Every line of the listing below should be written out exactly, minus its images.

▬▬▬▬▬▬

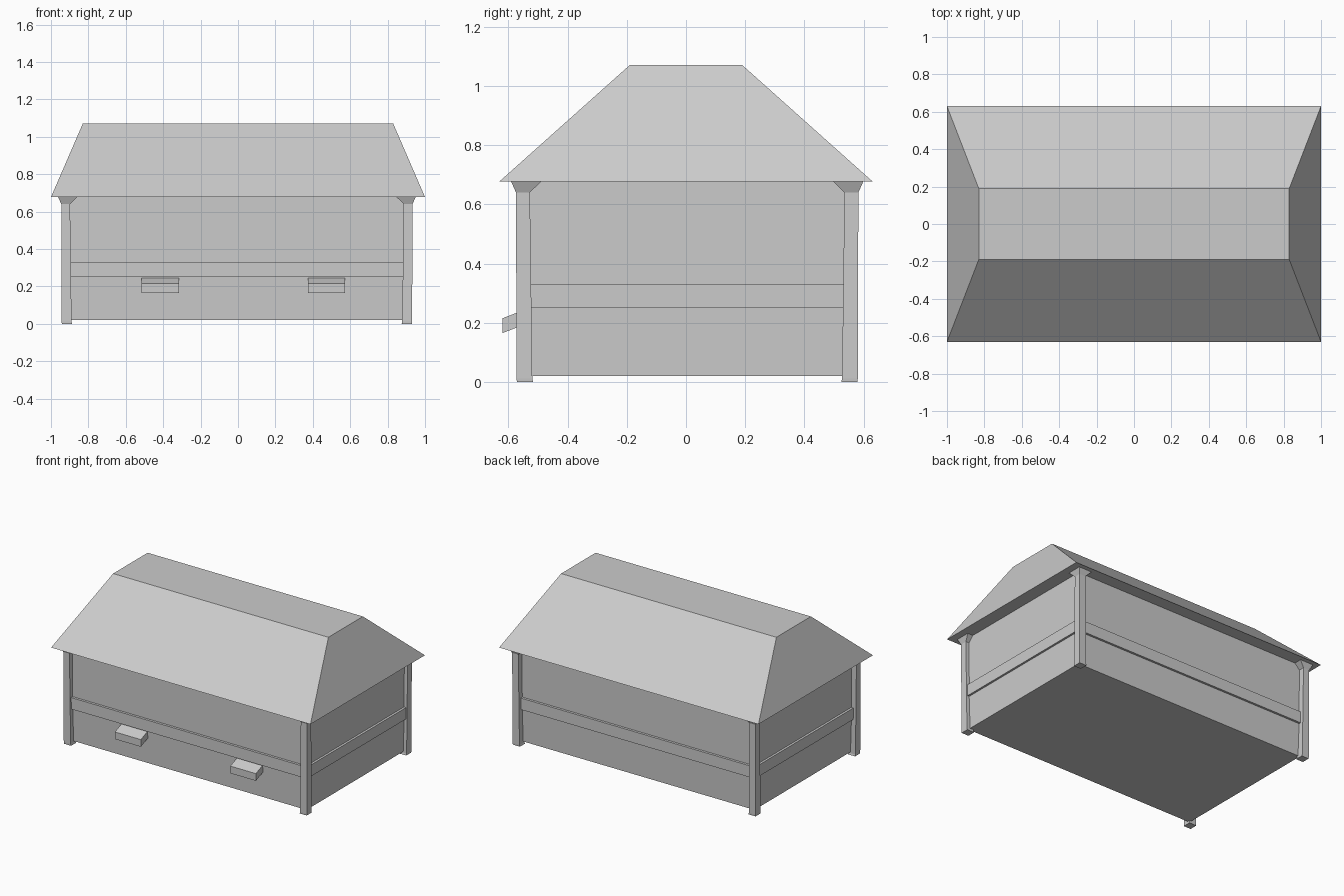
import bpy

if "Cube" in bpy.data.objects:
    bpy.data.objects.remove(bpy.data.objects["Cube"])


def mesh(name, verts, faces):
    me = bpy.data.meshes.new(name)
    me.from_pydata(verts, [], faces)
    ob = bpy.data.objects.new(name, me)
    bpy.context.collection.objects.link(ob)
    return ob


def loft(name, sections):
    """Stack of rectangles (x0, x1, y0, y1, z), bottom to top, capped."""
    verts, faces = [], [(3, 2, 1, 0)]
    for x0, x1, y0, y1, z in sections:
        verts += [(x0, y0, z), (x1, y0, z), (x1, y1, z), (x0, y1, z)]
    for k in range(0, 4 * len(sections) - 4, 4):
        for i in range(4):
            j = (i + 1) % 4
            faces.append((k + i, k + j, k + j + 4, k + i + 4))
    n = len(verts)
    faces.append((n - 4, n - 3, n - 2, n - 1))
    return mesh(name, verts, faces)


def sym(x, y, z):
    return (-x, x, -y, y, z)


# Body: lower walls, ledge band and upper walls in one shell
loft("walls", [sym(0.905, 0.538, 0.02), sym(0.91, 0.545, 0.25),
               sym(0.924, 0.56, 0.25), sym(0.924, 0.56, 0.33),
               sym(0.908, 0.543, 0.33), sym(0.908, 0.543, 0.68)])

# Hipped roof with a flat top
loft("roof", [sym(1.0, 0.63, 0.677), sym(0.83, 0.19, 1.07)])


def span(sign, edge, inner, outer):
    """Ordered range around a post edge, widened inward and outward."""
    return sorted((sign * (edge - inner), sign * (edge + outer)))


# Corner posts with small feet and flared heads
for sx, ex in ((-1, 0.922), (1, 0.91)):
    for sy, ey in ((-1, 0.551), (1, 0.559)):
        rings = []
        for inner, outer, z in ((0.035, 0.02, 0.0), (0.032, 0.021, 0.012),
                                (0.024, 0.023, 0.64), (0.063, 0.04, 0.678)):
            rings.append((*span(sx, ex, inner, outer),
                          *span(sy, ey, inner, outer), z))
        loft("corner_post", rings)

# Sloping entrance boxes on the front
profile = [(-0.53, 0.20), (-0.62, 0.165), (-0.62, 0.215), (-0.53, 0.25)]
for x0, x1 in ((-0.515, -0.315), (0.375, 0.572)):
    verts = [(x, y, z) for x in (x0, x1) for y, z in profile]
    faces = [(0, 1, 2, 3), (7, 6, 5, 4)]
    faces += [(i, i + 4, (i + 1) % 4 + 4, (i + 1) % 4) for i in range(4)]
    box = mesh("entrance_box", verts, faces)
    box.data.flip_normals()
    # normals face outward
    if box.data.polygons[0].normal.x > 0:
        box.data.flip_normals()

▬▬▬▬▬▬

## Your solution
import bpy

if "Cube" in bpy.data.objects:
    bpy.data.objects.remove(bpy.data.objects["Cube"])


def mesh(name, verts, faces):
    me = bpy.data.meshes.new(name)
    me.from_pydata(verts, [], faces)
    ob = bpy.data.objects.new(name, me)
    bpy.context.collection.objects.link(ob)
    return ob


def loft(name, sections):
    """Stack of rectangles (x0, x1, y0, y1, z), bottom to top, capped."""
    verts, faces = [], [(3, 2, 1, 0)]
    for x0, x1, y0, y1, z in sections:
        verts += [(x0, y0, z), (x1, y0, z), (x1, y1, z), (x0, y1, z)]
    for k in range(0, 4 * len(sections) - 4, 4):
        for i in range(4):
            j = (i + 1) % 4
            faces.append((k + i, k + j, k + j + 4, k + i + 4))
    n = len(verts)
    faces.append((n - 4, n - 3, n - 2, n - 1))
    return mesh(name, verts, faces)


def sym(x, y, z):
    return (-x, x, -y, y, z)


# Body: lower walls, ledge band and upper walls in one shell
loft("walls", [sym(0.905, 0.538, 0.02), sym(0.91, 0.545, 0.25),
               sym(0.924, 0.56, 0.25), sym(0.924, 0.56, 0.33),
               sym(0.908, 0.543, 0.33), sym(0.908, 0.543, 0.68)])

# Hipped roof with a flat top
loft("roof", [sym(1.0, 0.63, 0.677), sym(0.83, 0.19, 1.07)])


def span(sign, edge, inner, outer):
    """Ordered range around a post edge, widened inward and outward."""
    return sorted((sign * (edge - inner), sign * (edge + outer)))


# Corner posts with small feet and flared heads
for sx, ex in ((-1, 0.922), (1, 0.91)):
    for sy, ey in ((-1, 0.551), (1, 0.559)):
        rings = []
        for inner, outer, z in ((0.035, 0.02, 0.0), (0.032, 0.021, 0.012),
                                (0.024, 0.023, 0.64), (0.063, 0.04, 0.678)):
            rings.append((*span(sx, ex, inner, outer),
                          *span(sy, ey, inner, outer), z))
        loft("corner_post", rings)

# Sloping entrance boxes on the front
profile = [(-0.53, 0.20), (-0.62, 0.165), (-0.62, 0.215), (-0.53, 0.25)]
for x0, x1 in ((-0.515, -0.315), (0.375, 0.572)):
    verts = [(x, y, z) for x in (x0, x1) for y, z in profile]
    faces = [(0, 1, 2, 3), (7, 6, 5, 4)]
    faces += [(i, i + 4, (i + 1) % 4 + 4, (i + 1) % 4) for i in range(4)]
    box = mesh("entrance_box", verts, faces)
    box.data.flip_normals()
    # normals face outward
    if box.data.polygons[0].normal.x > 0:
        box.data.flip_normals()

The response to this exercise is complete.